image linked from www.exploreveg.org
With that, the meal proceeds, my quirkiness accepted, even reaching out to the point where I can admit to my friends that I've taken to reading labels carefully – vegetable instead of chicken broth in soups, jam instead of jelly to avoid gelatin products, no Worcestershire sauce all tart and acidic with anchovies, no Thai roasted red chili paste flavored with dried shrimp.
When someone newly met says "Oh, you've given up meat?"
I pause for a moment. To say, "Yes," even though agreement now seems a fraud, or at best less than the whole truth.

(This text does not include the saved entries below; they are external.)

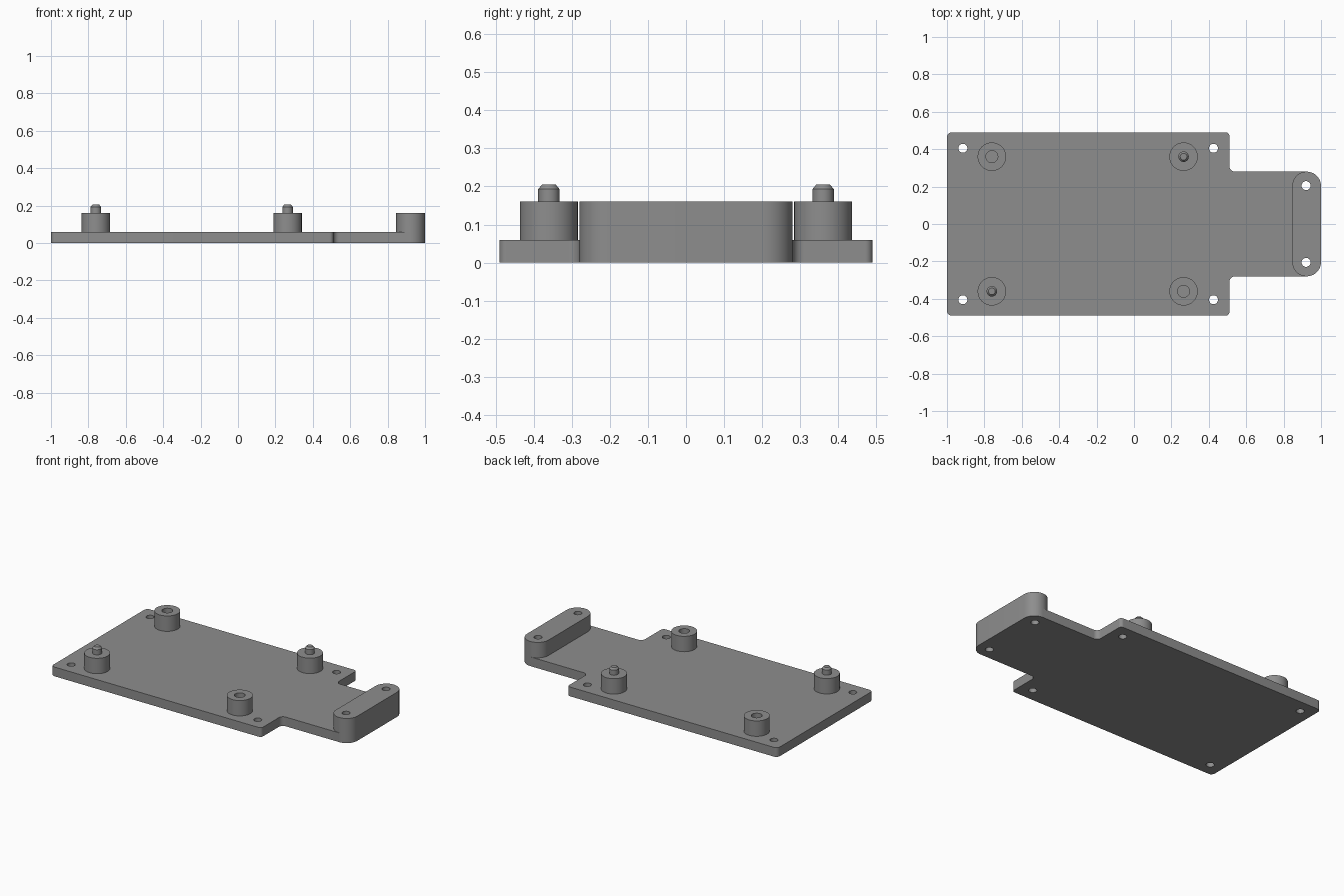
import bpy, bmesh, math
from mathutils import Vector

if "Cube" in bpy.data.objects:
    bpy.data.objects.remove(bpy.data.objects["Cube"])

grey = bpy.data.materials.new("plain grey")
grey.diffuse_color = (0.27, 0.27, 0.27, 1)
grey.use_nodes = True
grey.node_tree.nodes["Principled BSDF"].inputs["Base Color"].default_value = grey.diffuse_color

T, H = 0.06, 0.16          # plate thickness, post height


def rounded(corners, seg=10):
    """Outline from (x, y, radius) corners, each replaced by an arc."""
    pts, n = [], len(corners)
    for i, (x, y, r) in enumerate(corners):
        p = Vector((x, y))
        a = (Vector(corners[i - 1][:2]) - p).normalized()
        b = (Vector(corners[(i + 1) % n][:2]) - p).normalized()
        c = p + (a + b) * r
        for k in range(seg + 1):
            t = math.pi / 2 * k / seg
            pts.append(c - b * r * math.cos(t) - a * r * math.sin(t))
    return pts


def circle(x, y, r, n=32):
    return [Vector((x + r * math.cos(2 * math.pi * k / n),
                    y + r * math.sin(2 * math.pi * k / n))) for k in range(n)]


def solid(name, rings):
    """Closed solid through a stack of (outline, z) rings."""
    bm = bmesh.new()
    loops = [[bm.verts.new((p.x, p.y, z)) for p in pts] for pts, z in rings]
    bm.faces.new(loops[0][::-1])
    bm.faces.new(loops[-1])
    n = len(loops[0])
    for lo, hi in zip(loops, loops[1:]):
        for i in range(n):
            j = (i + 1) % n
            bm.faces.new((lo[i], lo[j], hi[j], hi[i]))
    bmesh.ops.recalc_face_normals(bm, faces=bm.faces)
    me = bpy.data.meshes.new(name)
    bm.to_mesh(me)
    bm.free()
    me.materials.append(grey)
    ob = bpy.data.objects.new(name, me)
    bpy.context.collection.objects.link(ob)
    return ob


def combine(target, other, operation):
    m = target.modifiers.new("combine", 'BOOLEAN')
    m.operation, m.object, m.solver = operation, other, 'EXACT'
    bpy.context.view_layer.objects.active = target
    bpy.ops.object.modifier_apply(modifier=m.name)
    bpy.data.objects.remove(other)


# Base plate with a narrower tongue; its far end matches the raised bar
E = 0.077
half = [(0.51, 0.49, 0.02), (0.51, 0.28, 0.03), (1, 0.28, E)]
outline = [(-1, -0.49, 0.025)] + [(x, -y, r) for x, y, r in half] \
    + half[::-1] + [(-1, 0.49, 0.025)]
pts = rounded(outline)
plate = solid("base_plate", [(pts, 0), (pts, T)])

# Raised end bar with fully rounded ends
pts = rounded([(1 - 2 * E, -0.28, E), (1, -0.28, E), (1, 0.28, E), (1 - 2 * E, 0.28, E)])
pts = [p for i, p in enumerate(pts) if (p - pts[i - 1]).length > 1e-4]
combine(plate, solid("end_bar", [(pts, 0), (pts, H)]), 'UNION')

# Screw holes through plate and bar
for x, y in ((-0.915, 0.405), (0.425, 0.405), (0.92, 0.205)):
    for s in (-1, 1):
        c = circle(x, s * y, 0.024)
        combine(plate, solid("hole_cutter", [(c, -0.1), (c, 0.3)]), 'DIFFERENCE')
parts = [plate]

# Posts: one diagonal pair carries pins, the other has blind sockets
for x in (-0.76, 0.265):
    for y in (-0.36, 0.36):
        c = circle(x, y, 0.076, 48)
        post = solid("post", [(c, T), (c, H)])
        if x * y > 0:
            pin = circle(x, y, 0.028)
            parts.append(solid("locating_pin", [(pin, H), (pin, 0.193),
                                                (circle(x, y, 0.018), 0.205)]))
        else:
            hole = circle(x, y, 0.032)
            combine(post, solid("socket_cutter", [(hole, 0.1), (hole, 0.3)]), 'DIFFERENCE')
        parts.append(post)

# Smooth the round walls, keep hard edges
bpy.ops.object.select_all(action='DESELECT')
for ob in parts:
    ob.select_set(True)
bpy.context.view_layer.objects.active = plate
bpy.ops.object.shade_smooth_by_angle(angle=math.radians(30))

"Gave up" implies a sacrifice, and I no longer feel as if I sacrificed anything. A random choice for ritual, a Lenten offering that meant something, and nothing, has changed the way I perceive the world and my place in it, in the way I strive to articulate clearly without seeming sanctimonious, for my own sake if not yours.
And so I lie to deflect those to whom I care not to explain myself. "I have digestive problems. The doctor recommended a meatless diet."

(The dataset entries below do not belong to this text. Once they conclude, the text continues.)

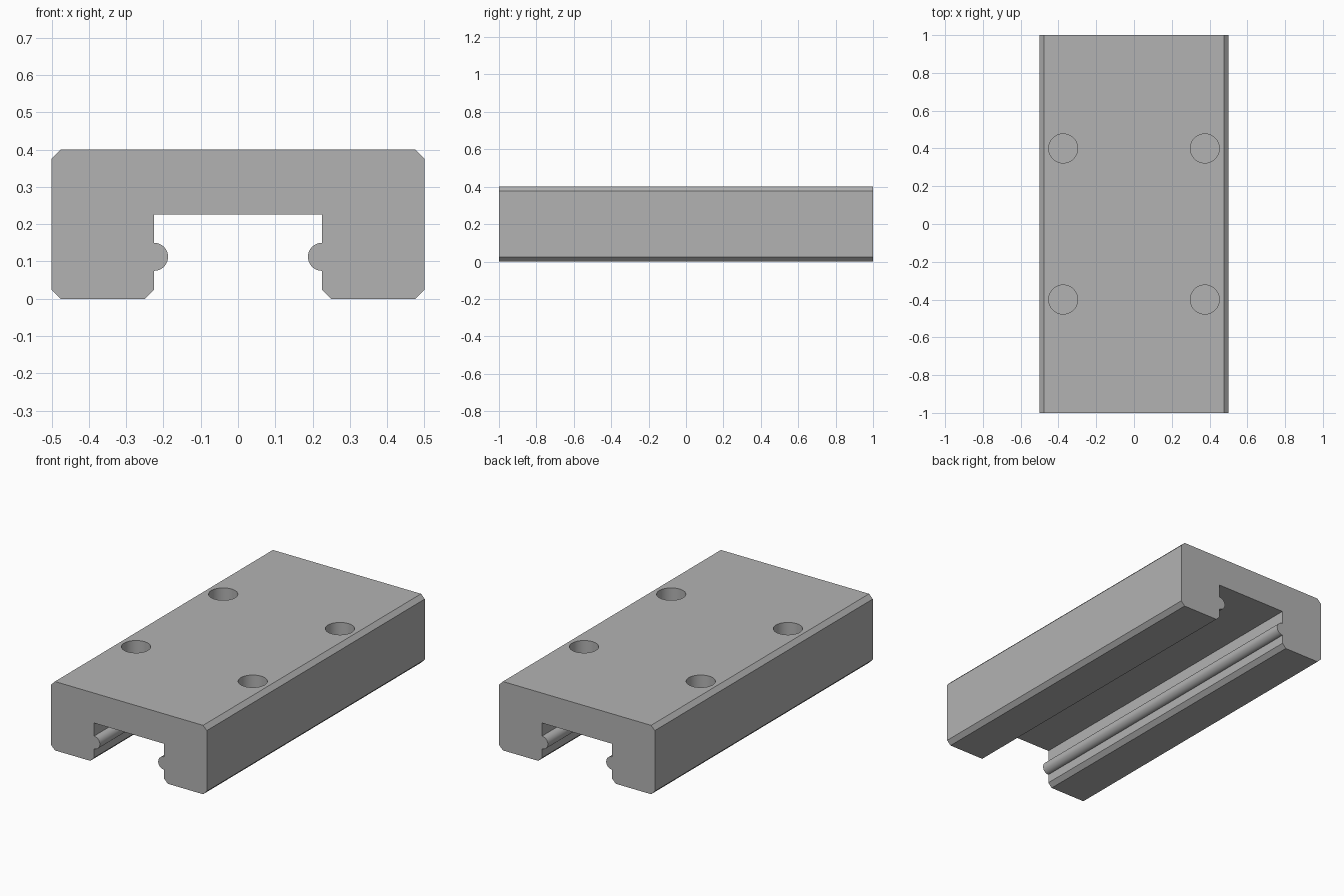
import bpy, bmesh, math

cube = bpy.data.objects.get("Cube")
if cube:
    bpy.data.objects.remove(cube, do_unlink=True)

LENGTH, HALF_W, HEIGHT = 2.0, 0.5, 0.4
SLOT_W, SLOT_H, CHAMFER = 0.225, 0.226, 0.024
BEAD_R, BEAD_Z = 0.0375, 0.1125
HOLE_R, HOLE_DEPTH = 0.077, 0.2

steel = bpy.data.materials.new("steel grey")
steel.use_nodes = True
grey = (0.45, 0.45, 0.45, 1)
steel.diffuse_color = grey
steel.node_tree.nodes["Principled BSDF"].inputs["Base Color"].default_value = grey


def make_object(name, bm):
    bmesh.ops.recalc_face_normals(bm, faces=bm.faces)
    mesh = bpy.data.meshes.new(name)
    bm.to_mesh(mesh)
    bm.free()
    mesh.materials.append(steel)
    obj = bpy.data.objects.new(name, mesh)
    bpy.context.collection.objects.link(obj)
    return obj


# Right half of the section: chamfered outside, slot wall with a round bead
half = [(HALF_W - CHAMFER, HEIGHT), (HALF_W, HEIGHT - CHAMFER),
        (HALF_W, CHAMFER), (HALF_W - CHAMFER, 0),
        (SLOT_W + CHAMFER, 0), (SLOT_W, CHAMFER)]
STEPS = 24
for i in range(STEPS + 1):
    a = math.pi * i / STEPS
    half.append((SLOT_W - BEAD_R * math.sin(a), BEAD_Z - BEAD_R * math.cos(a)))
half.append((SLOT_W, SLOT_H))
section = half + [(-x, z) for x, z in reversed(half)]

# Extrude the section along y
bm = bmesh.new()
face = bm.faces.new([bm.verts.new((x, -LENGTH / 2, z)) for x, z in section])
ext = bmesh.ops.extrude_face_region(bm, geom=[face])
moved = [v for v in ext["geom"] if isinstance(v, bmesh.types.BMVert)]
bmesh.ops.translate(bm, verts=moved, vec=(0, LENGTH, 0))
block = make_object("carriage_block", bm)

# Four blind mounting holes
bm = bmesh.new()
for x in (-0.375, 0.375):
    for y in (-0.4, 0.4):
        hole = bmesh.ops.create_cone(bm, cap_ends=True, segments=48, radius1=HOLE_R,
                                     radius2=HOLE_R, depth=2 * HOLE_DEPTH)
        bmesh.ops.translate(bm, verts=hole["verts"], vec=(x, y, HEIGHT))
cutter = make_object("hole_cutter", bm)
cutter.hide_render = True

cut = block.modifiers.new("mounting_holes", "BOOLEAN")
cut.operation = "DIFFERENCE"
cut.solver = "EXACT"
cut.object = cutter
bpy.ops.object.select_all(action="DESELECT")
block.select_set(True)
bpy.context.view_layer.objects.active = block
bpy.ops.object.modifier_apply(modifier=cut.name)
bpy.data.objects.remove(cutter, do_unlink=True)

# Smooth the bead and hole walls, keep the machined edges crisp
bpy.ops.object.shade_smooth_by_angle(angle=math.radians(30))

With others, I might seek engagement, seek to force myself to define what I want from the choice. "Why?" they ask. "Really, be honest."
"I don't know, at least not that I can explain entirely," I might reply. "Something to do with factory farms, certainly, an objection as much personal as environmental."
To be continued.